Dir: Morgan Neville | US Doc | 98′ | With Peter Bogdanovich, Steve Ecclesine, Oja Kodar, Frank Marshall, Joseph McBride, Beatrice Welles, Orson Welles.
Morgan Neville (Won’t You Be My Neighbor?) is back with a new doc that serves as a useful companion piece to Welles’ rather haphazard metaphor for the madness of the industry that tormented him: The Other Side of the Wind (2018).
Working with footage from the film itself, which started life in 1970, and complementing it with informative interviews and other Wellesian treasures, They’ll Love Me When I’m Dead has a spirited and haphazard style that aims to capture the creative butterfly that was the larger than life, Orson Welles (1918-1985).
Those who wonder whether the world needs another Orson Welles documentary will do well to bear in mind that this Netflix affair will reach an audience that may not even have heard of the man and his genius, so the doc will hopefully find a completely new following along with its committed fanbase, amongst its viewership.
The title apparently refers to the pronouncement that Welles once made in reference to those film financiers and ‘powers that be’ who deserted him when he needed their help. And it’s reassuring to know that the film has finally been completed by those who have ultimately leant their support.

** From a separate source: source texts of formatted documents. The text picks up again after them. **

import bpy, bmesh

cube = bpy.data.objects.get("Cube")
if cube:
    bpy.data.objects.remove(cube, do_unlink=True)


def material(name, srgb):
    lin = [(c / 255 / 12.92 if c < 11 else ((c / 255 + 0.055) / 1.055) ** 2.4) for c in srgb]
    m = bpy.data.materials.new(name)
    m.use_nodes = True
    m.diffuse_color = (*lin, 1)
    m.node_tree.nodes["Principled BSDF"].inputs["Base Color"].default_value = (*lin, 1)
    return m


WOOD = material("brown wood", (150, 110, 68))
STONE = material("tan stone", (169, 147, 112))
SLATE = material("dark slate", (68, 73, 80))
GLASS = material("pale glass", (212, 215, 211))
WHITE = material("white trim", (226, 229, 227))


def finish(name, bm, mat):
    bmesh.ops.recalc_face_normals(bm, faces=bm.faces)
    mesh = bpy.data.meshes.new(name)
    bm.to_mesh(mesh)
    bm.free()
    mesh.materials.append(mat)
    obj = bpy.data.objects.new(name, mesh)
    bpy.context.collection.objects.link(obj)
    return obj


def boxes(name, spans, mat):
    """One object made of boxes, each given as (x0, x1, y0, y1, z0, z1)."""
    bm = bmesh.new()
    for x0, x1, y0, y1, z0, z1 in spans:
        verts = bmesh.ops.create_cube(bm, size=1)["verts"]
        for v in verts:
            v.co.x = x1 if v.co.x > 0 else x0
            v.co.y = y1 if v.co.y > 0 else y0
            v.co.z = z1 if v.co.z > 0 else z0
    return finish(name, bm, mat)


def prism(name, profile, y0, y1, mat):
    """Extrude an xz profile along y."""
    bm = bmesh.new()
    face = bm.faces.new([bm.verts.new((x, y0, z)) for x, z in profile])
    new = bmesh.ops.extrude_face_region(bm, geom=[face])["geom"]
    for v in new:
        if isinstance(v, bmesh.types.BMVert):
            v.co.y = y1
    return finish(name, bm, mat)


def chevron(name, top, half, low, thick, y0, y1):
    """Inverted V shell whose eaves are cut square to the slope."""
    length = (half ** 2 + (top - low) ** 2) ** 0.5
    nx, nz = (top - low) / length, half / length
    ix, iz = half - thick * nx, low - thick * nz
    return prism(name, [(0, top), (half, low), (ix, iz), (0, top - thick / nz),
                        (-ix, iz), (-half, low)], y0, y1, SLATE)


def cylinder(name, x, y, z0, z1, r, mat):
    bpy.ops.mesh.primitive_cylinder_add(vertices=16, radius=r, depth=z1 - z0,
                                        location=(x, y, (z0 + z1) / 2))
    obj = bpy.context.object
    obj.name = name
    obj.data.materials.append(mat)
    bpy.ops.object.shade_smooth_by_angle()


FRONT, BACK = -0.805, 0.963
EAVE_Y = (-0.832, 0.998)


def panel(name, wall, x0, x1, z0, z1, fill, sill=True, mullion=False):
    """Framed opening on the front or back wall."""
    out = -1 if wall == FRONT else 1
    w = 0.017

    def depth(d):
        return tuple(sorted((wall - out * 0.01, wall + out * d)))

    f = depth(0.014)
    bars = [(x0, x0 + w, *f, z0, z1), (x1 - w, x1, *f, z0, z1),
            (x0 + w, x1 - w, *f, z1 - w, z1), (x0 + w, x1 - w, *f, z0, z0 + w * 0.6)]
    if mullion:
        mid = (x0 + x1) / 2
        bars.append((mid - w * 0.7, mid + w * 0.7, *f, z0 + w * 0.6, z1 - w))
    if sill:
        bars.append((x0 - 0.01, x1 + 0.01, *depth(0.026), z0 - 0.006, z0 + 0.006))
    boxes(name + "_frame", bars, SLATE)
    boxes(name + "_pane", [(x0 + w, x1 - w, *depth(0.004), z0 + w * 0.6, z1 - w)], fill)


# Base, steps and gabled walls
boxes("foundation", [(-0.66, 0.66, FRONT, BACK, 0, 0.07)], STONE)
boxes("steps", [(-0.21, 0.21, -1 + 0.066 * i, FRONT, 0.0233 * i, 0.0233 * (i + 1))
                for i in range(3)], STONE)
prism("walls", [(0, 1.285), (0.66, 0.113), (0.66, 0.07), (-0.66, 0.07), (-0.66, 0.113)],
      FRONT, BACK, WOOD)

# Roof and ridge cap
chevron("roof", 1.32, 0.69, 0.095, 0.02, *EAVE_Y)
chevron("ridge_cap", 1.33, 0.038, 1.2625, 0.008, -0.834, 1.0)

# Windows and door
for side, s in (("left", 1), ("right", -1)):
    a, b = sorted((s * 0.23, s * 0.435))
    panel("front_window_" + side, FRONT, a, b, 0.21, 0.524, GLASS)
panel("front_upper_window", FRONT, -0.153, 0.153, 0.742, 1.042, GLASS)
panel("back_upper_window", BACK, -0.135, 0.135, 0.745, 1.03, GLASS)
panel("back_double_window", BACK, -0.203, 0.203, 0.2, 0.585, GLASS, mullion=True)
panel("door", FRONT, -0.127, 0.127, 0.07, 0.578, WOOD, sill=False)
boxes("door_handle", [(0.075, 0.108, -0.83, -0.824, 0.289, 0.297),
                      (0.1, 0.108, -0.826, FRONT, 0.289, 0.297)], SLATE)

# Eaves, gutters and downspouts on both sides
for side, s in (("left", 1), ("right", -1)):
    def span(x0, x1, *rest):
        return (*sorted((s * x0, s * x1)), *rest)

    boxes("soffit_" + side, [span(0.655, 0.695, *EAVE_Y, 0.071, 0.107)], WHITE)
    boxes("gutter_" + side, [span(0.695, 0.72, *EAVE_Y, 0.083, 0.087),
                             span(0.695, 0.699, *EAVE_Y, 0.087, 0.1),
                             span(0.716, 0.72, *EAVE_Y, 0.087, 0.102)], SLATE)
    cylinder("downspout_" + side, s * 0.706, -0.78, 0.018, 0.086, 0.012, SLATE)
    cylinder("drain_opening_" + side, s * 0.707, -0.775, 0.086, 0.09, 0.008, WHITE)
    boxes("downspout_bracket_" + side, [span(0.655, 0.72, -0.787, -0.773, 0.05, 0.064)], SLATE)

Neville has certainly set himself a tricky task but he pulls it off with the usual aplomb. His previous documentaries have been very well received: 20 Feet From Stardom (2013); Best of Enemies: Buckley vs. Vidal (2015) and Won’t You Be My Neighbour (2018). And he’s also brought his own creativity to this outing with its inventive camera angles and black & white to ease cohesion with the archive footage. The film’s interviewees were all close friends of Welles: associates Peter Bogdanovich and Henry Jaglom. This documentary’s executive producer Frank Marshall also worked on the Wind shoot and produced the reconstructed film. And there is historian Joseph McBride, who appeared in Wind. Neville’s doc also serves as a tribute to the late Gary Graver, who shot Wind and served as his personal DoP for over a decade, putting his own career and family on the back-burner, in the same way that Leon Vitali dedicated his life to Stanley Kubrick.
The story of the experimental project that was Welles’ main focus for the final 15 years of his life unfolds before us in the velvety black and white sequences. Welles once said that Wind was inspired by his belief in “divine accidents” – and this is one thing that seems to unite the genius with his fellow filmmakers: Every director from Martin Scorsese to William Friedkin reports on these serendipitous moments, and Welles was no different. Wind was repeatedly re-worked and rewritten in a narrative that followed the last day in the life of a veteran film director called Jake Hannaford (purportedly Welles himself, although he denied it) who was played by John Huston.
Ironically, Peter Bogdanovich started off hero-worshiping Welles, until his own success as a director saw him supporting Welles’ and even offering him accommodation in his own house, with Welles almost outstaying his welcome. But his romantic companion, co-writer and collaborator Oja Kodar, who worked with her paramour on another unfinished project The Deep (1970), remains an enigmatic presence here.
Sadly, Welles’ initial effort to raise finance for Wind remains the most poignant aspect of his endeavour, and the footage of his speech to the AFI in this veiled attempt to garner support, makes for disheartening viewing. The final scenes of the documentary see Welles speculating on the nature of Wind: “maybe it’s just people talking about a movie.”
Neville certainly gives us a great deal of background about Wind in his documentary, but there is very little on the subject of how the film eventually made it to our screens in 2018. And it’s because of this slight flaw in Neville’s film, you might even be excused of thinking that Wind remained a flight of fantasy, rather than a complete feature. Orson Welles and his legacy lives on. MT
ON NETFLIX | VENICE FILM FESTIVAL 2018